Tuesday, September 09, 2008

Dispatches from Day 7 - Operation 8 depositions hearing

The police have been harassing defendants since the beginning of the depositiosn hearing. In the previous week the police have followed defendants into the toilets and making comments, and kicking the backs of defendants’ seats. But today the harassment was taken up another notch.

I was sitting in court, trying to keep awake when a supporter came up and whispered something I didn’t catch. But it was clear something had happened.

Before I got outside I heard one of the women who had come to support the defendants on the megaphone, talking about how a pakeha man had twice punched one of the wahine there, but she had been arrested.

I saw Bonnie, the partner of Watene one of the defendants, with her hands cuffed behind her back. I told the police she was breastfeeding a four month old baby, and they didn’t care. The police barely let her thirteen year old daughter talk to her mother.

It was up to the Auckland Central Police Station to wait for them to be released. The Wellington district police station only has one entrance, and criminals and citizens (as the police categorise them) come to the same front counter. But the Auckland Central Police Station makes the police’s views of the world more clear: there is the main entrance, but anyone who knows someone who has been arrested goes down to the basement to wait on stainless steel benches.

Watene had been arrested by a plain clothes police officer for supposedly scratching Aaron Pascoe’s car. The car had definitely been scratched, but there were several witnesses who saw the car scratched before Watene even got out of court. On top of that the only thing the Watene had in his hand was a sausage roll, which has limited potential as a way to wilfully damage a car (fear of food appears to be a recurring theme in this case – first avacadoes, and now sausage rolls).

Bonnie was twice elbowed in the head by police before being arrested for obstruction. It took almost two hours for her to be bailed. The police wouldn’t let a lawyer take her four month old baby into Auckland Central police station to be breast fed during this time.
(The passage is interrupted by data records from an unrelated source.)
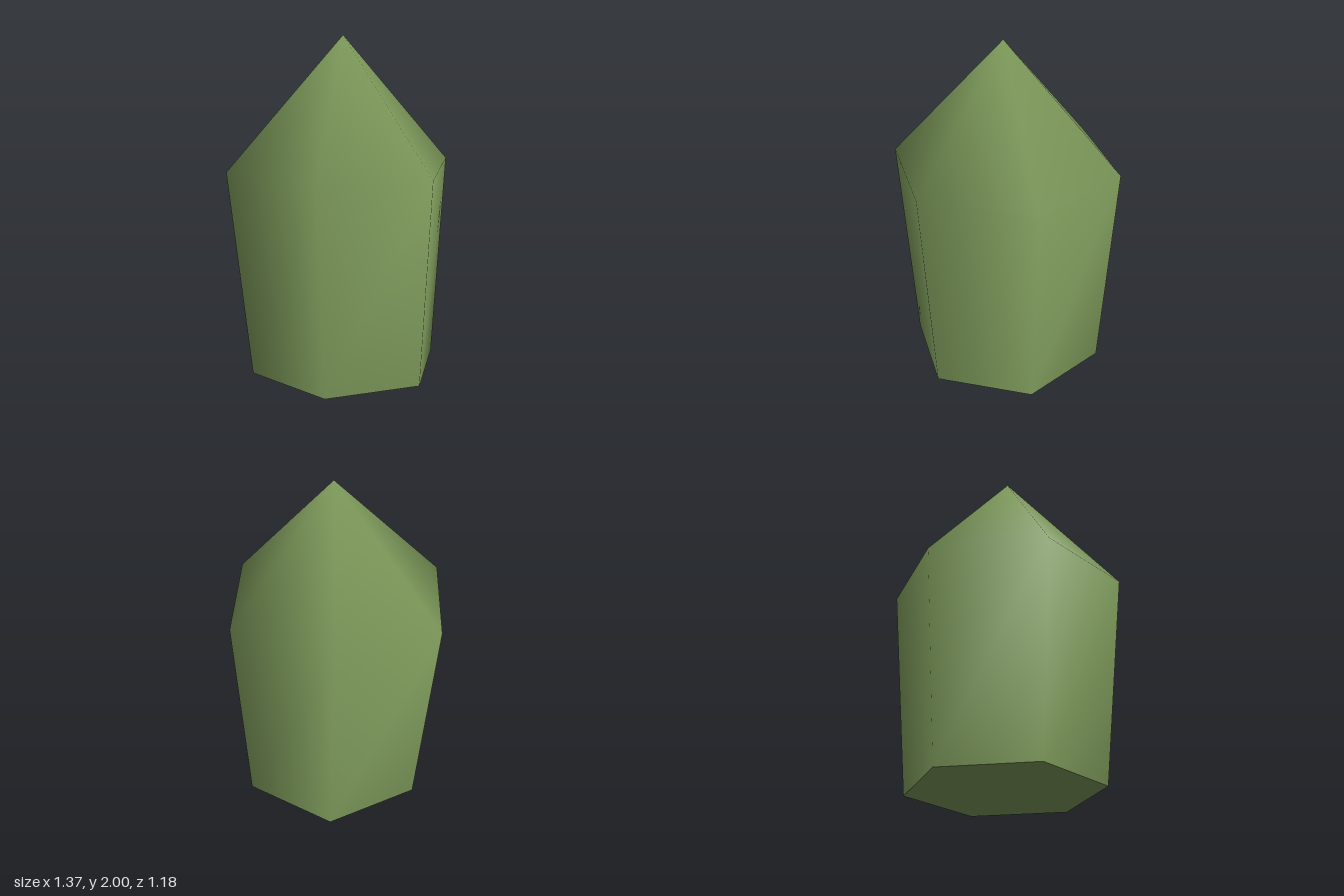
import * as THREE from 'three';

// Six-sided ring of points around (cx, y, cz)
function hexRing(radius, y, cx, cz) {
  const points = [];
  for (let i = 0; i < 6; i++) {
    const a = (i * Math.PI) / 3;
    points.push(cx + radius * Math.cos(a), y, cz - radius * Math.sin(a));
  }
  return points;
}

function smoothGeometry(positions, index) {
  const geometry = new THREE.BufferGeometry();
  geometry.setAttribute('position', new THREE.Float32BufferAttribute(positions, 3));
  geometry.setIndex(index);
  geometry.computeVertexNormals();
  return geometry;
}

export function createModel() {
  const group = new THREE.Group();
  group.name = 'crystal';
  const green = new THREE.MeshStandardMaterial({ color: 0x7f9c5c });
  green.name = 'mossGreen';

  const base = hexRing(0.58, 0, 0.03, 0);
  const shoulder = hexRing(0.683, 1.24, 0, 0);
  const tip = [0.015, 2, 0.015];

  // Shaft flaring up to the shoulder, closed by a pointed tip
  const bodyIndex = [];
  for (let i = 0; i < 6; i++) {
    const j = (i + 1) % 6;
    bodyIndex.push(i, j, 6 + j, i, 6 + j, 6 + i, 6 + i, 6 + j, 12);
  }
  const body = new THREE.Mesh(smoothGeometry([...base, ...shoulder, ...tip], bodyIndex), green);
  body.name = 'crystalBody';

  // Flat underside
  const baseIndex = [];
  for (let i = 1; i < 5; i++) baseIndex.push(0, i + 1, i);
  const underside = new THREE.Mesh(smoothGeometry(base, baseIndex), green);
  underside.name = 'underside';

  group.add(body, underside);
  return group;
}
Watene was not bailed from the police station, but taken back to court, where the crown opposed bail, on truly spurious grounds. After a tense afternoon, with hearings in both court rooms the judge granted bail at ten to five.

1 comment:

  1. Anonymous8:23 pm

    Maybe she should have thought about her baby before engaging in disorderly conduct with a megaphone.

    If she really is guilty there are numerous CCTV around the court to back up her story.